Yukon Arts Centre
When you have a baby, everyone else becomes an expert on parenting. At least, that’s what they think.
“Everybody knows better,” says Romy Seibt. “Like, everybody is talking to you. You have to deal with so many things people just say to you from the outside and they think they know it better.”
It can be especially damaging when you’re in that vulnerable new-mom phase, Seibt says.
You hear the advice and the corrections and you internalize them. You start to worry that you’re no good at parenting. That you’re screwing up your child. You lose your self-confidence — in many areas of your life.
For Seibt, a trained circus performer and mother of two, that included her professional confidence. After she had her first kid, people assumed she would stop performing, she says. And then when you don’t quit, when you still have the urge to go out and take a show on tour, you’re judged for it. Wouldn’t a good mom put her travelling days behind her and stay home with the kids? That’s the feedback you get. It’s exhausting. It’s isolating. It’s also common. That’s why Seibt and the Berlin-based circus collective, still hungry, developed Raven.
The performance comes to the Yukon Arts Centre on May 6. It uses a mix of dance, acrobatics and words to focus on the tension and contradictions inherent in motherhood. Raven illustrates the complications of motherhood in a way that doesn’t shy away from opposing truths, like how you can love your child and have regrets; be grateful you’re a mother and want to do your own thing; feel guilty and resentful and loving all at once.
It started as a conversation between Seibt and still hungry collaborators, Anke van Engelshoven and Lena Ries. The three women have worked together for years across different productions and venues. Seibt and van Engelshoven even went to performing arts school together.

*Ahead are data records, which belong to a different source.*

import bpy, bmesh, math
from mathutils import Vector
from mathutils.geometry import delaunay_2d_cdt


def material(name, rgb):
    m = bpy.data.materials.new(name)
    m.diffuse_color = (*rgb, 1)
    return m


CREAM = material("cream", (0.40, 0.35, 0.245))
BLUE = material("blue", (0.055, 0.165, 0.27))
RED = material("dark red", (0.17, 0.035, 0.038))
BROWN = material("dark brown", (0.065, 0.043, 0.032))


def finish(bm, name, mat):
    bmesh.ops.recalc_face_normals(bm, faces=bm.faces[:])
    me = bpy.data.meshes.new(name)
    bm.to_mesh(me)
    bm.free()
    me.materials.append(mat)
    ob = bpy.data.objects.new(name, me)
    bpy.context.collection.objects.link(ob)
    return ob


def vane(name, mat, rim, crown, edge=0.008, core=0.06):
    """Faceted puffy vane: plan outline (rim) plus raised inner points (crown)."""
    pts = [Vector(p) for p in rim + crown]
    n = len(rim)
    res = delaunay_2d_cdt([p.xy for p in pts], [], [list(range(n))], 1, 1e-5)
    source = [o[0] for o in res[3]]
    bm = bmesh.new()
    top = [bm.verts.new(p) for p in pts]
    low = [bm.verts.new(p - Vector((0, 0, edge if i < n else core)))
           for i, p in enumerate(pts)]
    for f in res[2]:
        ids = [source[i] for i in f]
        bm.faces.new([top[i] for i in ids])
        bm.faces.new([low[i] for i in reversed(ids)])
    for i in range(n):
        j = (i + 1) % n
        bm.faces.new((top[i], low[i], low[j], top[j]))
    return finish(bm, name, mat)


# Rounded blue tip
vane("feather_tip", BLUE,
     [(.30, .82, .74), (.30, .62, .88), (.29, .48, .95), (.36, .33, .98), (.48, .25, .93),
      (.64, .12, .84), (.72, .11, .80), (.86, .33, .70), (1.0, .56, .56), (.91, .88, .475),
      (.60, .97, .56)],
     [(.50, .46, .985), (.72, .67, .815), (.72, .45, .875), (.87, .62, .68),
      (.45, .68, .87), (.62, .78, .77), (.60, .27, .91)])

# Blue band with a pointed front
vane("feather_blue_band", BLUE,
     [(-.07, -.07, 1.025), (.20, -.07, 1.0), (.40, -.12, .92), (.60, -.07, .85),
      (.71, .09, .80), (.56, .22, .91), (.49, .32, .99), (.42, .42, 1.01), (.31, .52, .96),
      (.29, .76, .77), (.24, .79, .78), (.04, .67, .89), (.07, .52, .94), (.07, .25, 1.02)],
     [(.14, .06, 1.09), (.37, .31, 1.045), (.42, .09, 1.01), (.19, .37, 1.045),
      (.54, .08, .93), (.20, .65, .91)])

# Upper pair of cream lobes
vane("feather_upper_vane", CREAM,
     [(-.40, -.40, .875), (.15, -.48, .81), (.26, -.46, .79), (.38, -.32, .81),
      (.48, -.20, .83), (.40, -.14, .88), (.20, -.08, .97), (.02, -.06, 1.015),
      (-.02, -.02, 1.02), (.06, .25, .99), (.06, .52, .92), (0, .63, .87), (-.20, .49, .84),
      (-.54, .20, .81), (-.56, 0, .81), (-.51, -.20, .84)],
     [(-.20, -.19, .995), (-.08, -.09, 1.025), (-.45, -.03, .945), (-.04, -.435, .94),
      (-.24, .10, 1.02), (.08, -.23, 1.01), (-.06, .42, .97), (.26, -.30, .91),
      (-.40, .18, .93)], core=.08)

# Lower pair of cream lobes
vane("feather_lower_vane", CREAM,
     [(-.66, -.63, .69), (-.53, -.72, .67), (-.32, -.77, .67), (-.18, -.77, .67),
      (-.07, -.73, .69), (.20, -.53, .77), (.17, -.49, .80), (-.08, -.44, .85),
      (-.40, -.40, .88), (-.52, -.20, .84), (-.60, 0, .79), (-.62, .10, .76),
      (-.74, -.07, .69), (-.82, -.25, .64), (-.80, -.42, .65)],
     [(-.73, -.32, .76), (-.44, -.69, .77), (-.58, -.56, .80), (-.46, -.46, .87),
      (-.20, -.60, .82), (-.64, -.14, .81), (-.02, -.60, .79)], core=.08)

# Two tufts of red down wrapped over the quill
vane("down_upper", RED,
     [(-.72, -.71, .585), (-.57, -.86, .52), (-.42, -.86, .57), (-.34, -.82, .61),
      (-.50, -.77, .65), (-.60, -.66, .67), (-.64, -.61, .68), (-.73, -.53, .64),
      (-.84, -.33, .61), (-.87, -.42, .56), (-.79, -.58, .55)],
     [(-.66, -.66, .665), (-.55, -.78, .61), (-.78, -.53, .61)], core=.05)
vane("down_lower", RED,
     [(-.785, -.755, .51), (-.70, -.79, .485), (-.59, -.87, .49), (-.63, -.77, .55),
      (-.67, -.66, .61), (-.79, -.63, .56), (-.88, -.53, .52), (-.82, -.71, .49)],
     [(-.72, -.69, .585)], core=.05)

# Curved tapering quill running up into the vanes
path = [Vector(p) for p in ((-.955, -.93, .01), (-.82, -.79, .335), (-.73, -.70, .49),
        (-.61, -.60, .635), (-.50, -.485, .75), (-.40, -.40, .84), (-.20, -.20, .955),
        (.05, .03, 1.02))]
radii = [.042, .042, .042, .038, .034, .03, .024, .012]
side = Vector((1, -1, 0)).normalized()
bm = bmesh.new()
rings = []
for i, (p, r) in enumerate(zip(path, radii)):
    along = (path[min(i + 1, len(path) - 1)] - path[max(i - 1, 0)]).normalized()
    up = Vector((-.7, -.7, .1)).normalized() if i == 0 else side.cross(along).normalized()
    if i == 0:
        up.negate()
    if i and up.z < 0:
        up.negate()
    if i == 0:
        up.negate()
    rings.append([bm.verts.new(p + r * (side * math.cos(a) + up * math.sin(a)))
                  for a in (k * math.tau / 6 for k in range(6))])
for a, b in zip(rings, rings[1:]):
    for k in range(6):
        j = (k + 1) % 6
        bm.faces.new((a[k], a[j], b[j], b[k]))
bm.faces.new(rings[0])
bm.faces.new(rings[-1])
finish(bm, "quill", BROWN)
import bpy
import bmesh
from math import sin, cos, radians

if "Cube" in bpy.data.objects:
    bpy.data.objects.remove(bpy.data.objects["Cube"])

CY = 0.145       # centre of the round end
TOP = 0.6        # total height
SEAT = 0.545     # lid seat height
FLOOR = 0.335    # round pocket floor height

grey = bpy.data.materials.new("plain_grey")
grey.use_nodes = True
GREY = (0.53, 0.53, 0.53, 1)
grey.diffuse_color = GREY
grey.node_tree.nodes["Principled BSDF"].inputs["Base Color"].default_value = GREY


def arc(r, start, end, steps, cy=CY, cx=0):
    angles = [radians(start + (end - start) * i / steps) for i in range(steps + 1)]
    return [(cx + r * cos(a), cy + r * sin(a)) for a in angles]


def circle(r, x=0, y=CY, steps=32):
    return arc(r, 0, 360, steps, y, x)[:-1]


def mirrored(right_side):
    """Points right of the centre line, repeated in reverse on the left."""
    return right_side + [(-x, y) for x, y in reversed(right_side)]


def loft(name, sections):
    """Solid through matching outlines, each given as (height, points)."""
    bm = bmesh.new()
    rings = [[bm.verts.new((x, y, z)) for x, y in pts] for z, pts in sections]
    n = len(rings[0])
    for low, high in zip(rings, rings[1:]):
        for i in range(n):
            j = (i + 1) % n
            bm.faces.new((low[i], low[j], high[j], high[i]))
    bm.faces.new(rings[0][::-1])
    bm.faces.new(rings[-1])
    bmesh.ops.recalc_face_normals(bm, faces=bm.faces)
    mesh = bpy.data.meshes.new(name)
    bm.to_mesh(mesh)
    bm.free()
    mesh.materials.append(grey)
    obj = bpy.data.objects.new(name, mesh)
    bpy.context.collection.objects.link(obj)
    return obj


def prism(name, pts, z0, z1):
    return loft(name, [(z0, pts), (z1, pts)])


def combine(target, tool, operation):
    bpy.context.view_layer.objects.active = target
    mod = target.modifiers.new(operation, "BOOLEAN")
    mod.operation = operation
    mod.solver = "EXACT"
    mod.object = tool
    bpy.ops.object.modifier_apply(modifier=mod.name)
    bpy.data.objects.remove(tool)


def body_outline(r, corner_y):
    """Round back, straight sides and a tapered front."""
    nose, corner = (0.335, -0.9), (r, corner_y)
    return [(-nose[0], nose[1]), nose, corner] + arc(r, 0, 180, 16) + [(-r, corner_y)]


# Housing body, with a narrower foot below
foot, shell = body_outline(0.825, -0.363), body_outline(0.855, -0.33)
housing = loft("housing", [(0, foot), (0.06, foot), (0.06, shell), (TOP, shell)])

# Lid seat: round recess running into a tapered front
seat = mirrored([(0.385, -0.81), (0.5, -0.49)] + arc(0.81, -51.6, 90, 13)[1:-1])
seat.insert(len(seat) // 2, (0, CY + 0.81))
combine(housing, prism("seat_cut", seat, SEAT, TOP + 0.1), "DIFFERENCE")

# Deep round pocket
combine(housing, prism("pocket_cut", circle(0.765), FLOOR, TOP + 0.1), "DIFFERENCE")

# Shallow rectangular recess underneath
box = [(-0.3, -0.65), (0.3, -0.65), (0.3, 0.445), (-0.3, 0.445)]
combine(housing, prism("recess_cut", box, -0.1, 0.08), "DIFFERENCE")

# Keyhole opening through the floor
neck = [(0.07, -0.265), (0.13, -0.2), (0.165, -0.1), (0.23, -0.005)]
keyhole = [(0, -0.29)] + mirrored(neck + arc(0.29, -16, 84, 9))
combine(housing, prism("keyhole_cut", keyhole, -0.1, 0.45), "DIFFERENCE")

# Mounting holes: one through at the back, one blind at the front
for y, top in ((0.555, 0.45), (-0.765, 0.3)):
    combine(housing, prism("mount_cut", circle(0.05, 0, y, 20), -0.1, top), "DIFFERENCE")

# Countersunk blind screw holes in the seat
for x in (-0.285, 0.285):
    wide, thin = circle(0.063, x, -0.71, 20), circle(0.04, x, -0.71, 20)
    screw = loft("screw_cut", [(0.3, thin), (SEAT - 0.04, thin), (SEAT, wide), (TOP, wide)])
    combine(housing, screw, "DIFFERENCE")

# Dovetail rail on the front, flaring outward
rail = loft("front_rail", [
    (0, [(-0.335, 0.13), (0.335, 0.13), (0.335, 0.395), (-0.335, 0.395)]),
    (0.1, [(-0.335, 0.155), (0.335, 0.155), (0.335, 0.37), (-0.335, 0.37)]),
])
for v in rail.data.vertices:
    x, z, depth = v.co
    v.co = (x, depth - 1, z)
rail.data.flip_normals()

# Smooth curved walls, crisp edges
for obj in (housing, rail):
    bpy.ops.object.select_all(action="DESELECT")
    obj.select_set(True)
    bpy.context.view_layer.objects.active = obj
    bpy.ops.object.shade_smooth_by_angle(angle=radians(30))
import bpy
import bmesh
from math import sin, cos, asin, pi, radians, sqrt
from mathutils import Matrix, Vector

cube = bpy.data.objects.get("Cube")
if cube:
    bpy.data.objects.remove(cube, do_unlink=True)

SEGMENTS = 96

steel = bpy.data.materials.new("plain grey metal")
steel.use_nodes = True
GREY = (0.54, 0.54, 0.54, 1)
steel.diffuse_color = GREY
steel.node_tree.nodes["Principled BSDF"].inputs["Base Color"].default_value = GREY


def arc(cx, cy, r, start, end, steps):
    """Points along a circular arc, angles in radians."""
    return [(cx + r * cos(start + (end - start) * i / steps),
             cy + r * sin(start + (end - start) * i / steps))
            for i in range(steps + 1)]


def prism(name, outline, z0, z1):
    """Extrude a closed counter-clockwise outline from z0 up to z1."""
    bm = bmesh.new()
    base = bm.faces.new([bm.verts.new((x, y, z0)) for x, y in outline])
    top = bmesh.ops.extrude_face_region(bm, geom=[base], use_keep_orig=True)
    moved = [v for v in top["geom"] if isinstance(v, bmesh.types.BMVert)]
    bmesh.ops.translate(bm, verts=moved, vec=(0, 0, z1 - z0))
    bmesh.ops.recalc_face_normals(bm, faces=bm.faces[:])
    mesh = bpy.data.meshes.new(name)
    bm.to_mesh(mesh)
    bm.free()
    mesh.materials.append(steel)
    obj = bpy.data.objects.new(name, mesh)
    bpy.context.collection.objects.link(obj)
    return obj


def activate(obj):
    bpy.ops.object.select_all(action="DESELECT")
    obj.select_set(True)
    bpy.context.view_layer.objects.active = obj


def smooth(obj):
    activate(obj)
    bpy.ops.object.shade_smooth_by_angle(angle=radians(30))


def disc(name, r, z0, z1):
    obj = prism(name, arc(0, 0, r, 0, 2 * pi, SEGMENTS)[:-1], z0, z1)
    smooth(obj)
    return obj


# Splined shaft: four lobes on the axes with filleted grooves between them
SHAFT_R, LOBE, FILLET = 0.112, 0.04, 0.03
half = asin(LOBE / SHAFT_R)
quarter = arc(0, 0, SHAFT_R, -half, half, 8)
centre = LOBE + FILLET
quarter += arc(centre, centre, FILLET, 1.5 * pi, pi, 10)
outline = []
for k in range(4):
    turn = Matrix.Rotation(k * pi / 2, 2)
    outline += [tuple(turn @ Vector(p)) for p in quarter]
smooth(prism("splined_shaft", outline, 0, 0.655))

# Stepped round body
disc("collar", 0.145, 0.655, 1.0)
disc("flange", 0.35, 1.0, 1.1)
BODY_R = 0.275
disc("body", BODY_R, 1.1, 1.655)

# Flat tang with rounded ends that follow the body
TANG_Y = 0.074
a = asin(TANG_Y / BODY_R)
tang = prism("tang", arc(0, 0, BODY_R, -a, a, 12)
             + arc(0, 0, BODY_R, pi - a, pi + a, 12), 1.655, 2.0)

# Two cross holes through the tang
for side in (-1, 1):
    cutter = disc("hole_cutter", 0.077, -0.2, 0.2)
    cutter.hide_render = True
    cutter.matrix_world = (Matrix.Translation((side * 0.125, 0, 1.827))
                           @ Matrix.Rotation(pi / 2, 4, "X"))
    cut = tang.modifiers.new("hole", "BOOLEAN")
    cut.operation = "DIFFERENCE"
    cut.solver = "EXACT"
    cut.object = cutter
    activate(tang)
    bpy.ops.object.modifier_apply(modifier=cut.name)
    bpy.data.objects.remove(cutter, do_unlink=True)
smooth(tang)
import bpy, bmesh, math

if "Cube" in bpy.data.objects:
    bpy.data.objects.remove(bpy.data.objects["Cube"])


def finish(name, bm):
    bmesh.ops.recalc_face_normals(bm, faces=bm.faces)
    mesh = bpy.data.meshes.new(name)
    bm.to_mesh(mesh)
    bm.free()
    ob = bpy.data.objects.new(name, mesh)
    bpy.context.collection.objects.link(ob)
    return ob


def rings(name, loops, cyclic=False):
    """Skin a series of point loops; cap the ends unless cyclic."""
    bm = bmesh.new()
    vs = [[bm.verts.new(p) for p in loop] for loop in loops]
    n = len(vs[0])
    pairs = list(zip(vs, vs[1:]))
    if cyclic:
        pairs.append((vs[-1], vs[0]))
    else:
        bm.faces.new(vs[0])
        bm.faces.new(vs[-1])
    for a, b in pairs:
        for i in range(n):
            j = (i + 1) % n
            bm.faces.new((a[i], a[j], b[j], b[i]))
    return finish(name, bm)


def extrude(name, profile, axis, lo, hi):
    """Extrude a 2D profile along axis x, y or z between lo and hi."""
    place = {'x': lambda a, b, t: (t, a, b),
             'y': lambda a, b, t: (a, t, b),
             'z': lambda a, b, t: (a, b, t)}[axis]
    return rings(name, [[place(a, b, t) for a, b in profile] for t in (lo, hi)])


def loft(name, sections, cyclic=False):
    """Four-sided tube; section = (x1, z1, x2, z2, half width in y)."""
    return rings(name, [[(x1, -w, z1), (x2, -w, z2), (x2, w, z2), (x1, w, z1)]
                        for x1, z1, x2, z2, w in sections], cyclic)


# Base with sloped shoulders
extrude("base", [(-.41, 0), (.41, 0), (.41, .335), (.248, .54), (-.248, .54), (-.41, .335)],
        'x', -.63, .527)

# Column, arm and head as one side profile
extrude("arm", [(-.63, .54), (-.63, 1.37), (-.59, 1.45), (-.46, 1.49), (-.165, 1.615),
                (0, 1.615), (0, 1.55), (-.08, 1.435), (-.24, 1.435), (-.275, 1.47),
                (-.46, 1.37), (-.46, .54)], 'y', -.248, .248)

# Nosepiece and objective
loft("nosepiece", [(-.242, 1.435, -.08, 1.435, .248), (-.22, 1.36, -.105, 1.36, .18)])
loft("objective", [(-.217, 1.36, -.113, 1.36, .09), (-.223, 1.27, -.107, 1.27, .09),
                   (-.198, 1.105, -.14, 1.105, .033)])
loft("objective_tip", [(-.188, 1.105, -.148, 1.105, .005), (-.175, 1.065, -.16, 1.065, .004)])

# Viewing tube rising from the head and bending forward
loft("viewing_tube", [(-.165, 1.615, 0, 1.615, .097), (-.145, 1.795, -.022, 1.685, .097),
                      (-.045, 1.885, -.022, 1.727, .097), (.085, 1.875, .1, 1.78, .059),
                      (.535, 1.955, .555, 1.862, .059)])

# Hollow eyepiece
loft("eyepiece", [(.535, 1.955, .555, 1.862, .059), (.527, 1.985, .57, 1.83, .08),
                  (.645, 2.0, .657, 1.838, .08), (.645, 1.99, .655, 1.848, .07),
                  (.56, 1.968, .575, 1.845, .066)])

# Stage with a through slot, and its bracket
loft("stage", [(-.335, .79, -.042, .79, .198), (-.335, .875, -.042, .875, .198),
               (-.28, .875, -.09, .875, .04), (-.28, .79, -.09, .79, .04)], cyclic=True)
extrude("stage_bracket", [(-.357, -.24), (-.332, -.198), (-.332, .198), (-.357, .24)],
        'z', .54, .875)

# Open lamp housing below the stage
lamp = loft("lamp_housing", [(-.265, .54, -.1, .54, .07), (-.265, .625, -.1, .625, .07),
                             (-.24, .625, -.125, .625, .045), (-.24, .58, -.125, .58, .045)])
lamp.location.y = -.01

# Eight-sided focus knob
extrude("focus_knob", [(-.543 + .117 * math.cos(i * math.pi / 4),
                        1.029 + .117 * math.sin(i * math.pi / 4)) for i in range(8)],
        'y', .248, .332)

“And then of course, we became moms and life shifted even more as a performer,” says Seibt. “And it really connected and bonded us so strongly because there’s so many problems coming along. Then there was this one point that we said, ‘let’s actually make a show about that.’”
Since they started performing the piece in 2019, where it won multiple awards at the Edinburgh Fringe Festival, the feedback from audience members has been huge. And it doesn’t just come from mothers, though moms number among their most vocal fans.
Seibt says men tell her it’s helped them understand the women in their lives. Older couples say it’s an important conversation to have. Younger couples who have chosen not to have kids tell her the play highlights one of the reasons — that they get judged for not having kids, but they know they’d be judged in a different way for having them.
Seibt says still hungry only started touring the performance shortly before the pandemic shut things down for a while, but she’s noticed a change in the way people are receiving it now versus then. It feels like the pandemic made it even more clear how much mothers struggle.
In Germany, everyone was stuck at home. Often, home-schooling fell to moms.
“A lot of women were really trapped at home and doing this like it used to be 50 years ago,” says Seibt. “And because of this I have the feeling more and more people had the urge to talk about it. And when we then performed again (after restrictions lifted), you really could feel that people wanted to talk about this subject, how it changes your life when you become a mom and you have to sit in a certain role.”
People want to break it down, she says. They want to talk about it, make it visible, open up and speak out. Raven gives people a starting point.
“I think sometimes maybe it just gives some people like the courage to talk within their relationship or within the group of people they are just in, or to speak about some of the things that you hide in yourself.”
Tickets are available at yukonartscentre.com